* _Exercise brief_
Print all the data that follows exactly, images excluded.

* _Supplied information_
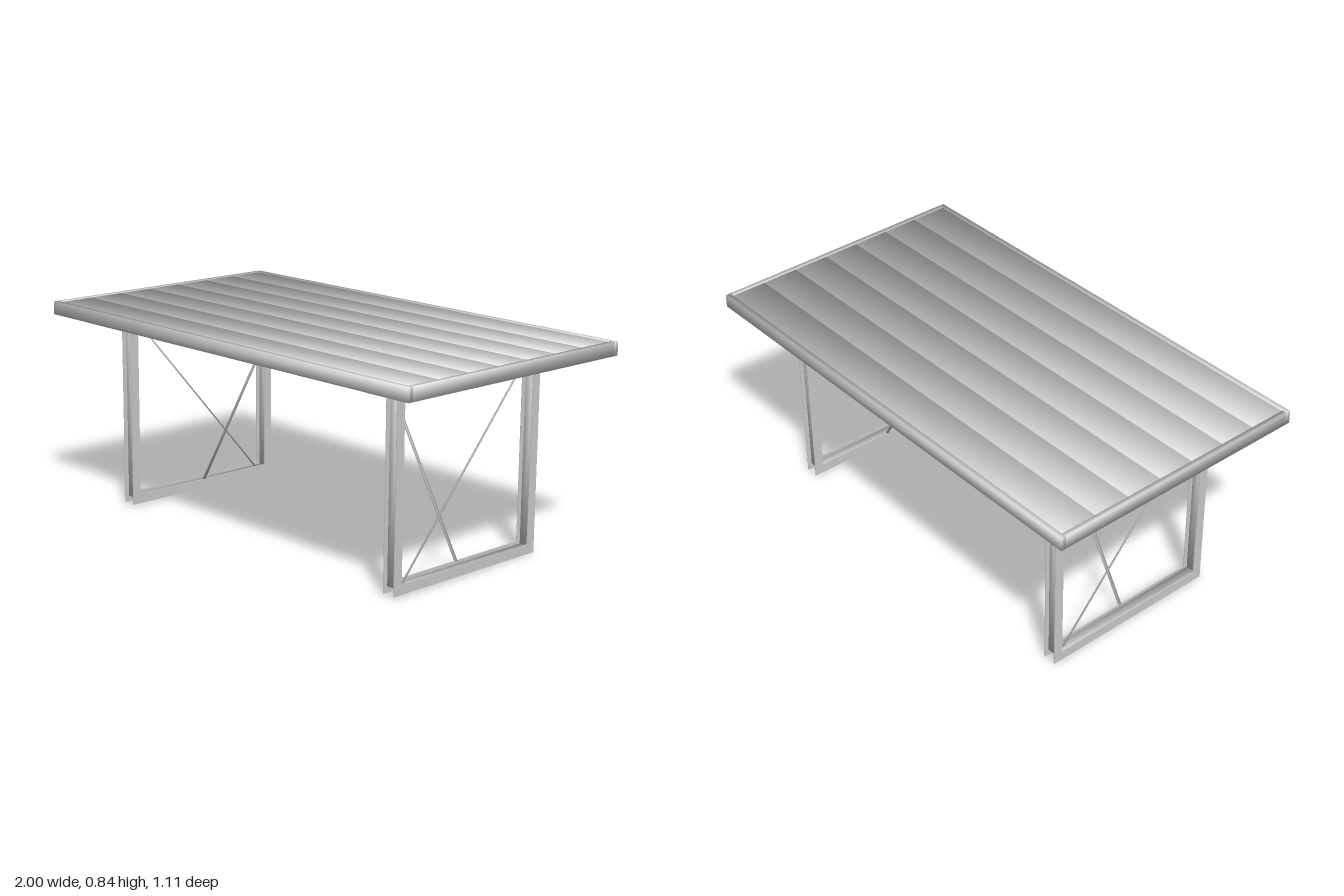
import * as THREE from 'three';

const material = new THREE.MeshStandardMaterial({ color: 0xcccccc, side: THREE.DoubleSide });

// Box with soft shared-corner normals
function softBox(name, w, h, d, x = 0, y = 0, z = 0) {
  const geo = new THREE.BoxGeometry(w, h, d);
  const p = geo.attributes.position;
  const n = geo.attributes.normal;
  const k = 1 / Math.sqrt(3);
  for (let i = 0; i < p.count; i++) {
    n.setXYZ(i, Math.sign(p.getX(i)) * k, Math.sign(p.getY(i)) * k, Math.sign(p.getZ(i)) * k);
  }
  const mesh = new THREE.Mesh(geo, material);
  mesh.name = name;
  mesh.position.set(x, y, z);
  return mesh;
}

// Straight bar running between two points
function bar(name, a, b, w, h) {
  const from = new THREE.Vector3(...a);
  const to = new THREE.Vector3(...b);
  const mesh = softBox(name, w, h, from.distanceTo(to));
  mesh.position.copy(from).add(to).multiplyScalar(0.5);
  mesh.lookAt(to);
  return mesh;
}

// Tabletop: rim around seven planks
function createTop() {
  const top = new THREE.Group();
  top.name = 'tabletop';
  const bottomY = 0.781, topY = 0.834, halfX = 1, halfZ = 0.555, rim = 0.02;
  const h = topY - bottomY;
  const midY = (topY + bottomY) / 2;
  for (const s of [-1, 1]) {
    top.add(softBox('longRim', 2 * halfX, h, rim, 0, midY, s * (halfZ - rim / 2)));
    top.add(softBox('shortRim', rim, h, 2 * (halfZ - rim), s * (halfX - rim / 2), midY, 0));
  }
  const count = 7;
  const pitch = 2 * (halfZ - rim) / count;
  for (let i = 0; i < count; i++) {
    const z = (i - (count - 1) / 2) * pitch;
    top.add(softBox('plank', 2 * (halfX - rim), h - 0.006, pitch - 0.001, 0, midY, z));
  }
  return top;
}

// U-shaped leg frame of H-section beam, with its braces
function createLegFrame() {
  const frame = new THREE.Group();
  frame.name = 'legFrame';
  const x = 0.752, width = 0.055, outer = 0.38, inner = 0.341, depth = 0.039, height = 0.784;
  const thick = 0.003;

  // Flanges: thin U-shaped plates on both faces
  const shape = new THREE.Shape([
    [-outer, 0], [outer, 0], [outer, height], [inner, height],
    [inner, depth], [-inner, depth], [-inner, height], [-outer, height],
  ].map(([u, v]) => new THREE.Vector2(u, v)));
  const plate = new THREE.ExtrudeGeometry(shape, { depth: thick, bevelEnabled: false });
  plate.rotateY(Math.PI / 2);
  for (const s of [-1, 1]) {
    const flange = new THREE.Mesh(plate, material);
    flange.name = 'flange';
    flange.position.x = x + s * (width - thick) / 2 - thick / 2;
    frame.add(flange);
  }

  // Webs joining the flanges
  const webZ = (outer + inner) / 2;
  const webY = 0.025;
  const webW = width - 2 * thick;
  for (const s of [-1, 1]) {
    frame.add(softBox('legWeb', webW, height - webY, thick, x, (height + webY) / 2, s * webZ));
  }
  frame.add(softBox('footWeb', webW, thick, 2 * webZ, x, webY, 0));

  // Cross rod within the frame and flat strut up to the tabletop
  frame.add(bar('crossRod', [x, 0.026, 0.314], [x, 0.784, -0.345], 0.005, 0.005));
  frame.add(bar('strut', [0.728, 0.035, 0], [0.29, 0.784, 0], 0.013, 0.004));
  return frame;
}

export function createModel() {
  const model = new THREE.Group();
  model.name = 'table';
  const table = new THREE.Group();
  table.name = 'tiltedTable';
  table.add(createTop());
  for (const turn of [0, Math.PI]) {
    const frame = createLegFrame();
    frame.rotation.y = turn;
    table.add(frame);
  }
  // Slight backward lean
  table.rotation.x = -0.0115;
  table.position.set(0, 0.0044, 0.0094);
  model.add(table);
  return model;
}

* _Result of the exercise_
import * as THREE from 'three';

const material = new THREE.MeshStandardMaterial({ color: 0xcccccc, side: THREE.DoubleSide });

// Box with soft shared-corner normals
function softBox(name, w, h, d, x = 0, y = 0, z = 0) {
  const geo = new THREE.BoxGeometry(w, h, d);
  const p = geo.attributes.position;
  const n = geo.attributes.normal;
  const k = 1 / Math.sqrt(3);
  for (let i = 0; i < p.count; i++) {
    n.setXYZ(i, Math.sign(p.getX(i)) * k, Math.sign(p.getY(i)) * k, Math.sign(p.getZ(i)) * k);
  }
  const mesh = new THREE.Mesh(geo, material);
  mesh.name = name;
  mesh.position.set(x, y, z);
  return mesh;
}

// Straight bar running between two points
function bar(name, a, b, w, h) {
  const from = new THREE.Vector3(...a);
  const to = new THREE.Vector3(...b);
  const mesh = softBox(name, w, h, from.distanceTo(to));
  mesh.position.copy(from).add(to).multiplyScalar(0.5);
  mesh.lookAt(to);
  return mesh;
}

// Tabletop: rim around seven planks
function createTop() {
  const top = new THREE.Group();
  top.name = 'tabletop';
  const bottomY = 0.781, topY = 0.834, halfX = 1, halfZ = 0.555, rim = 0.02;
  const h = topY - bottomY;
  const midY = (topY + bottomY) / 2;
  for (const s of [-1, 1]) {
    top.add(softBox('longRim', 2 * halfX, h, rim, 0, midY, s * (halfZ - rim / 2)));
    top.add(softBox('shortRim', rim, h, 2 * (halfZ - rim), s * (halfX - rim / 2), midY, 0));
  }
  const count = 7;
  const pitch = 2 * (halfZ - rim) / count;
  for (let i = 0; i < count; i++) {
    const z = (i - (count - 1) / 2) * pitch;
    top.add(softBox('plank', 2 * (halfX - rim), h - 0.006, pitch - 0.001, 0, midY, z));
  }
  return top;
}

// U-shaped leg frame of H-section beam, with its braces
function createLegFrame() {
  const frame = new THREE.Group();
  frame.name = 'legFrame';
  const x = 0.752, width = 0.055, outer = 0.38, inner = 0.341, depth = 0.039, height = 0.784;
  const thick = 0.003;

  // Flanges: thin U-shaped plates on both faces
  const shape = new THREE.Shape([
    [-outer, 0], [outer, 0], [outer, height], [inner, height],
    [inner, depth], [-inner, depth], [-inner, height], [-outer, height],
  ].map(([u, v]) => new THREE.Vector2(u, v)));
  const plate = new THREE.ExtrudeGeometry(shape, { depth: thick, bevelEnabled: false });
  plate.rotateY(Math.PI / 2);
  for (const s of [-1, 1]) {
    const flange = new THREE.Mesh(plate, material);
    flange.name = 'flange';
    flange.position.x = x + s * (width - thick) / 2 - thick / 2;
    frame.add(flange);
  }

  // Webs joining the flanges
  const webZ = (outer + inner) / 2;
  const webY = 0.025;
  const webW = width - 2 * thick;
  for (const s of [-1, 1]) {
    frame.add(softBox('legWeb', webW, height - webY, thick, x, (height + webY) / 2, s * webZ));
  }
  frame.add(softBox('footWeb', webW, thick, 2 * webZ, x, webY, 0));

  // Cross rod within the frame and flat strut up to the tabletop
  frame.add(bar('crossRod', [x, 0.026, 0.314], [x, 0.784, -0.345], 0.005, 0.005));
  frame.add(bar('strut', [0.728, 0.035, 0], [0.29, 0.784, 0], 0.013, 0.004));
  return frame;
}

export function createModel() {
  const model = new THREE.Group();
  model.name = 'table';
  const table = new THREE.Group();
  table.name = 'tiltedTable';
  table.add(createTop());
  for (const turn of [0, Math.PI]) {
    const frame = createLegFrame();
    frame.rotation.y = turn;
    table.add(frame);
  }
  // Slight backward lean
  table.rotation.x = -0.0115;
  table.position.set(0, 0.0044, 0.0094);
  model.add(table);
  return model;
}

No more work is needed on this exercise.